— Sure, art can appropriate traditional media. In the process, however, changes how the media work, in one's mind as in one's life. Woodman does not offer simply pottery, any more than appropriation art equates to garbage (well, at least not always).
Modes of historicity
— Very clever. Still, does this really amount to celebrating art as impure while denigrating craft for the very same thing? The denigration of craft has a function, too. It belittles whole cultures outside the museum's walls, especially "women's work." No wonder so many women artists have incorporated fabric into art in the last decades, starting perhaps with Sheila Hicks. No wonder the Whitney, hardly known for displays of design, this year showed quilts by Southern black women.
— Why not remember another side of sexism, too? Otherwise, one risks equating feminism with a celebration of past oppression. As Virginia Woolf said, what if women had always had a room of their own?
— Clever again, but it just goes to show: the whole idea of art has a history. Historians can pin down when artists outgrew the serving class. One can point to when artists turned for inspiration from the Bible to "nature" and then from "nature" to "the inner self." One can see each of these terms as a human construct, not a transcendent reality.
— Fine, but one can make the same point another way: art and craft alike create a ritual quite as much as they expressed one. Those first cave paintings already show expression turning into an act of self-creation. They show a need to do something less utilitarian than make dinner.
A dialogue like this is so difficult to resolve because it places art in a broader, functional context, even when younger artists such as Phoebe Washburn are using model building to parody both nature and function. The Museum of Arts and Design, with a new home, removes craft from its name and mission at its peril. Yet this, in turn, forces one to draw rather than simply abandon distinctions.

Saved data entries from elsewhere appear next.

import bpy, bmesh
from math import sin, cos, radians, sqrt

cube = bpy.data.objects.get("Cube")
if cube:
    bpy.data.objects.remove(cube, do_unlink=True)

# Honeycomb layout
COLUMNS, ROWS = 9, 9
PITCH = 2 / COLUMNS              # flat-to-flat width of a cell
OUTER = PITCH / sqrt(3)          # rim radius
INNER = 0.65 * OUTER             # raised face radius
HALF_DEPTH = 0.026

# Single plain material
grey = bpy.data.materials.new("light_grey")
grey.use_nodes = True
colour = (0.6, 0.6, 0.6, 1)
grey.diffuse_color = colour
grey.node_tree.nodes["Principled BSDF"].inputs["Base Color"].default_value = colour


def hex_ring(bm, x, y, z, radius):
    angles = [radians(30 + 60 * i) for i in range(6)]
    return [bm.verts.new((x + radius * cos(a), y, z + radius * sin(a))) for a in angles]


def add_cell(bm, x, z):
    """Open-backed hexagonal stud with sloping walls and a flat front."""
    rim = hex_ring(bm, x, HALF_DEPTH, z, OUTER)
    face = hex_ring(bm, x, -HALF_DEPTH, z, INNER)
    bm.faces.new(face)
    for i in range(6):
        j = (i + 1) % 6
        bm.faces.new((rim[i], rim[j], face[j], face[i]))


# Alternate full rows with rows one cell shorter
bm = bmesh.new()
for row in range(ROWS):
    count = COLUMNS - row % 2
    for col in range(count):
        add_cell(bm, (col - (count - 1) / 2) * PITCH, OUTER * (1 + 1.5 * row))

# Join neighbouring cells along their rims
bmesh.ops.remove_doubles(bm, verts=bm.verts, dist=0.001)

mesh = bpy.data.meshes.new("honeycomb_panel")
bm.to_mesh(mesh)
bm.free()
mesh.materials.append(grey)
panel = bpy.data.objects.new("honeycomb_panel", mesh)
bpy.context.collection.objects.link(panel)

Seemingly descriptive terms, like art and craft, keep changing significance—and not only because practices change. The terms also come laden with values and biases that themselves change. That does not necessarily make the terms useless. Rather, it obliges one to note carefully their limits. As a payoff, one can better grasp their possibilities as well.
Cultures can build walls, but the very ground shifts, walls always crumble, and flowers grow out from under them. Critics can tear down walls, but one must still attend to the objects between the walls and not just the Wal-Mart. Terms change unexpectedly, but artists as well as critics (and craftspeople) have the power to drive change—by choosing their past as well as their future. Maybe Bois anticipated craft along with high theory after all. "What the strategic model takes account of," he concludes, "is its mode of historicity."
This year's "Art Under the Bridge" ran from October 19 to 21, 2003. Betty Woodman ran at Max Protech through April 26, 2003, Danny Goodwin at Jack the Pelican through December 22, 2003, David Opdyke at Roebling Hall through December 22, 2003, and with the follow-up through May 26, 2007, Anita Glesta at Black & White through February 2, 2004, and James Casebere at Sean Kelly through December 6, 2003, and with the follow-up through June 23, 2007. The Whitney of American Art offered a small exhibition centered around Jay deFeo's hefty flower through February 29, 2004. Painting as Model, by Yve-Alain Bois, is published by MIT Press (An OCTOBER Book, 1990).